Well, I don’t know how you define “pull away”, but Obama’s lead is roughly 5 points larger than it was before the primaries ended. We have dozens and dozens of points of evidence to back that up.

Has there been a bounce since February — the last time that Time conducted a national poll? You shouldn’t really expect one. If you look at our Super Tracker graph, you’ll find that February was the other time in this election that Obama was polling extremely well. If you held the election on February 12th, Obama would probably have won about 33 states. Same thing if you held the election today.

Some will say that the voters haven’t paid much attention to the race, and that Obama has plenty of time to put distance between himself and McCain. However, that ignores the attention Obama has received all throughout this campaign, especially in 2008. He has graced magazine covers across a wide spectrum of interests and the significance of his candidac has been widely discussed for months, while McCain has had relatively little time in the spotlight. Obama will receive more scrutiny and less celebration in the coming four months, while McCain’s profile will rise rapidly. Obama needed to have a big lead before then, a head start to ride out the coming storm.

The more people see of Obama, the less they seem to like him.

Well, I’d agree that Obama has been the focal point for media attention ever since he won the Iowa caucus. But it isn’t as though the attention has universally been positive. On the contrary, Obama’s media narrative was pretty brutal for substantial periods of March, April and May.

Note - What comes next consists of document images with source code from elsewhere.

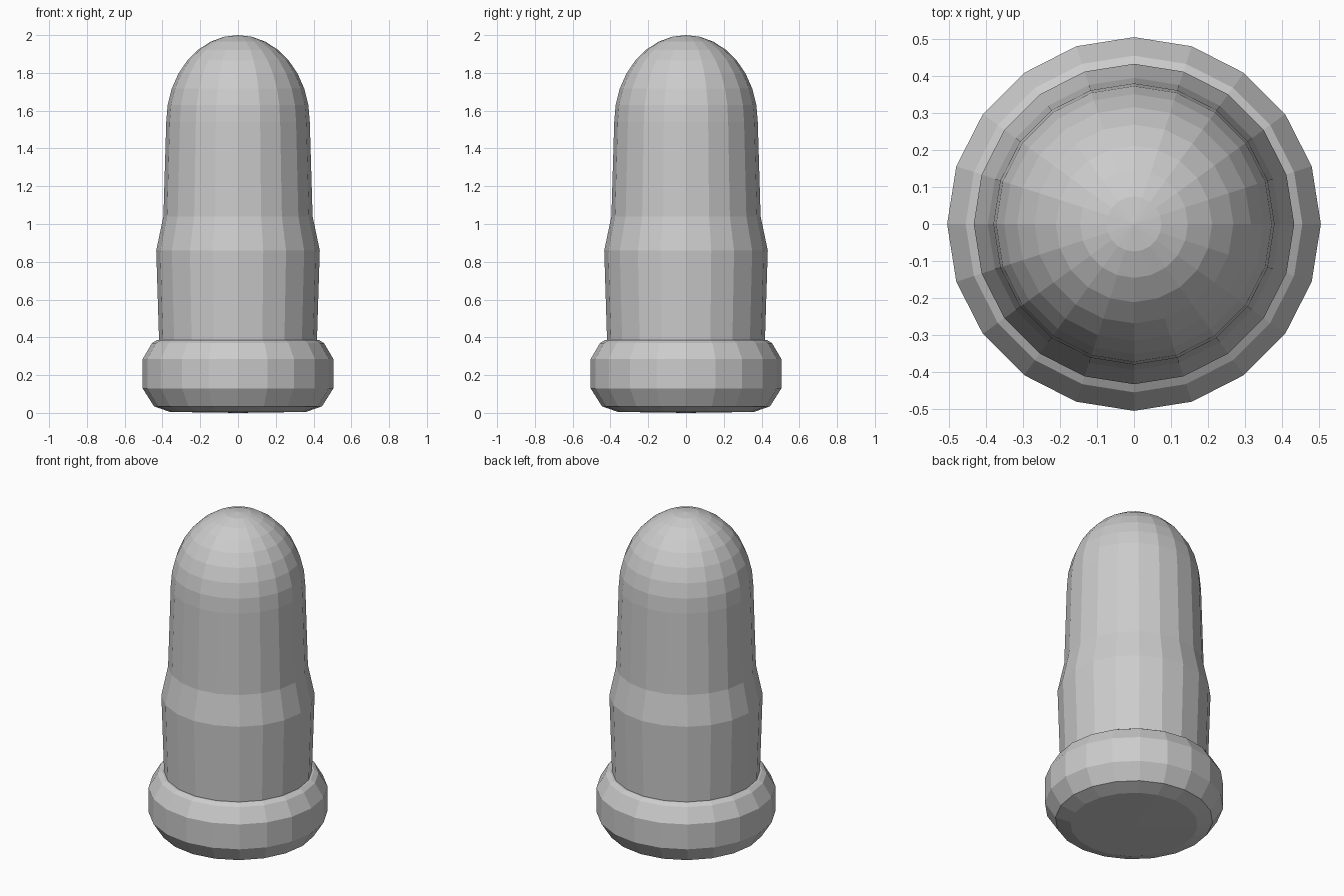
import bpy, bmesh, math

cube = bpy.data.objects.get("Cube")
if cube:
    bpy.data.objects.remove(cube, do_unlink=True)

SIDES = 20

# Single grey material
grey = bpy.data.materials.new("plain grey")
grey.use_nodes = True
color = (0.6, 0.6, 0.6, 1)
grey.diffuse_color = color
grey.node_tree.nodes["Principled BSDF"].inputs["Base Color"].default_value = color


def lathe(name, profile):
    """Spin a (radius, height) profile into a closed, flat-faced solid."""
    bm = bmesh.new()
    verts = [bm.verts.new((r, 0, z)) for r, z in profile]
    edges = [bm.edges.new(pair) for pair in zip(verts, verts[1:])]
    bmesh.ops.spin(bm, geom=verts + edges, cent=(0, 0, 0), axis=(0, 0, 1),
                   angle=math.tau, steps=SIDES, use_duplicate=False)
    bmesh.ops.remove_doubles(bm, verts=bm.verts, dist=0.0005)
    bmesh.ops.recalc_face_normals(bm, faces=bm.faces)
    mesh = bpy.data.meshes.new(name)
    bm.to_mesh(mesh)
    bm.free()
    mesh.materials.append(grey)
    obj = bpy.data.objects.new(name, mesh)
    bpy.context.collection.objects.link(obj)
    return obj


# Wide base rim with bevelled shoulders
lathe("base_rim", [(0, 0), (0.36, 0.005), (0.445, 0.035), (0.505, 0.13),
                   (0.505, 0.285), (0.455, 0.37), (0.43, 0.385), (0, 0.385)])

# Stepped body with an elliptical dome on top
shoulder_r, shoulder_z, steps = 0.38, 1.54, 8
dome = []
for i in range(steps + 1):
    a = math.pi / 2 * i / steps
    dome.append((shoulder_r * math.cos(a),
                 shoulder_z + (2 - shoulder_z) * math.sin(a)))
lathe("body", [(0, 0.3), (0.415, 0.3), (0.418, 0.385), (0.433, 0.86),
               (0.395, 1.04)] + dome)
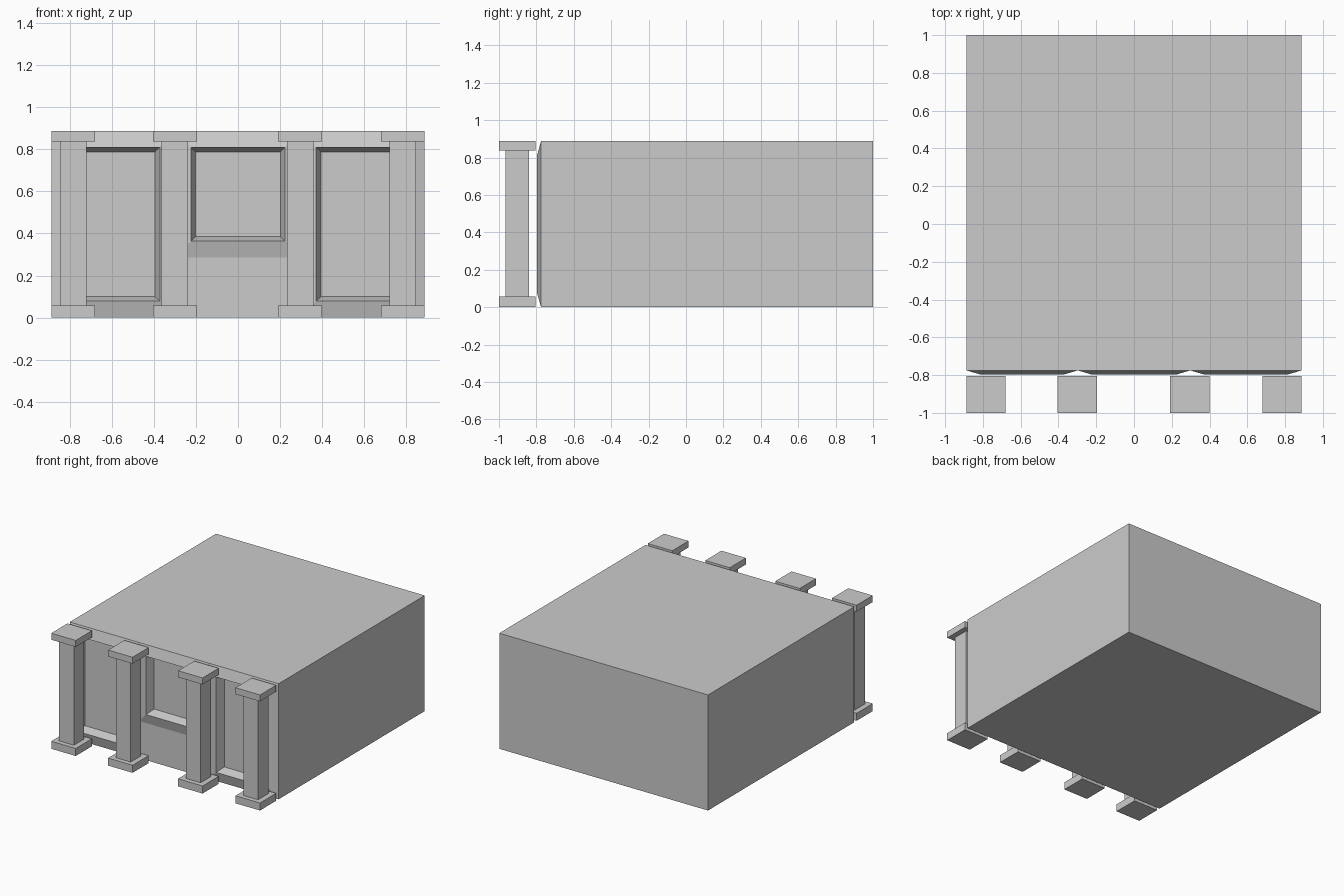
import bpy, bmesh

if "Cube" in bpy.data.objects:
    bpy.data.objects.remove(bpy.data.objects["Cube"])

W, H = 0.887, 0.888          # half width and height of the body
WALL_Y, RIM_Y, FLOOR_Y, BACK_Y = -0.775, -0.797, -0.73, 1.0


def finish(bm, name):
    bmesh.ops.remove_doubles(bm, verts=bm.verts, dist=1e-4)
    bmesh.ops.recalc_face_normals(bm, faces=bm.faces)
    mesh = bpy.data.meshes.new(name)
    bm.to_mesh(mesh)
    bm.free()
    obj = bpy.data.objects.new(name, mesh)
    bpy.context.collection.objects.link(obj)
    return obj


def rect(bm, x0, x1, z0, z1, y):
    return [bm.verts.new(p) for p in ((x0, y, z0), (x1, y, z0), (x1, y, z1), (x0, y, z1))]


def bridge(bm, a, b):
    for i in range(4):
        j = (i + 1) % 4
        bm.faces.new((a[i], a[j], b[j], b[i]))


def panel(bm, x0, x1, z0, z1):
    # sloped surround rising to a rim, then a window recess with tapered sides
    rings = []
    for dx, dz, y in ((0, 0, WALL_Y), (0.074, 0.078, RIM_Y), (0.097, 0.1, FLOOR_Y)):
        rings.append(rect(bm, x0 + dx, x1 - dx, z0 + dz, z1 - dz, y))
    bridge(bm, rings[0], rings[1])
    bridge(bm, rings[1], rings[2])
    bm.faces.new(rings[2])


def box(bm, x0, x1, y0, y1, z0, z1):
    a, b = rect(bm, x0, x1, z0, z1, y0), rect(bm, x0, x1, z0, z1, y1)
    bm.faces.new(a)
    bm.faces.new(b)
    bridge(bm, a, b)


# Building body: front panels, plain wall under the middle window, sides and back
bm = bmesh.new()
panel(bm, -W, -0.298, 0, H)
panel(bm, 0.298, W, 0, H)
panel(bm, -0.298, 0.298, 0.285, H)
bm.faces.new(rect(bm, -0.298, 0.298, 0, 0.285, WALL_Y))
front, back = rect(bm, -W, W, 0, H, WALL_Y), rect(bm, -W, W, 0, H, BACK_Y)
bridge(bm, front, back)
bm.faces.new(back)
finish(bm, "building_body")

# Row of square columns, each with a base, shaft and capital
for name, cx in (("outer_left", -0.783), ("inner_left", -0.3),
                 ("inner_right", 0.295), ("outer_right", 0.783)):
    bm = bmesh.new()
    for half, yhalf, z0, z1 in ((0.104, 0.098, 0, 0.058),
                                (0.063, 0.062, 0.058, 0.838),
                                (0.104, 0.098, 0.838, H)):
        box(bm, cx - half, cx + half, -0.902 - yhalf, -0.902 + yhalf, z0, z1)
    bmesh.ops.recalc_face_normals(bm, faces=bm.faces)
    mesh = bpy.data.meshes.new(name + "_column")
    bm.to_mesh(mesh)
    bm.free()
    obj = bpy.data.objects.new(name + "_column", mesh)
    bpy.context.collection.objects.link(obj)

His polling did suffer during this time frame, and he’ll have other cycles like this too; in fact, I sense one starting fairly soon. But with the exception of the couple of weeks surrounding Jeremiah Wright’s debut onto the scene, McCain wasn’t really able to overtake him. And including the Jeremiah Wright thing, Obama has been a very resilient and media-savvy politician. It’s not clear which point on the Brooks-o-Meter represents the steady state.

That’s been the ebb and flow of the race in a nutshell. At his high tide — when his media narrative is good — Obama should win a relatively convincing victory, which might be more impressive in the Electoral College than in the popular vote because of the way the states are aligned this year. At Obama’s low tide, we’ll have another 2000, where we’re all staying up late on Election Night — or maybe even until Alaska’s results are counted the next morning.

But McCain has never been in control of this election. Even now, one has the sense that he’s playing for a tie.

Nate Silver is the founder and editor in chief of FiveThirtyEight.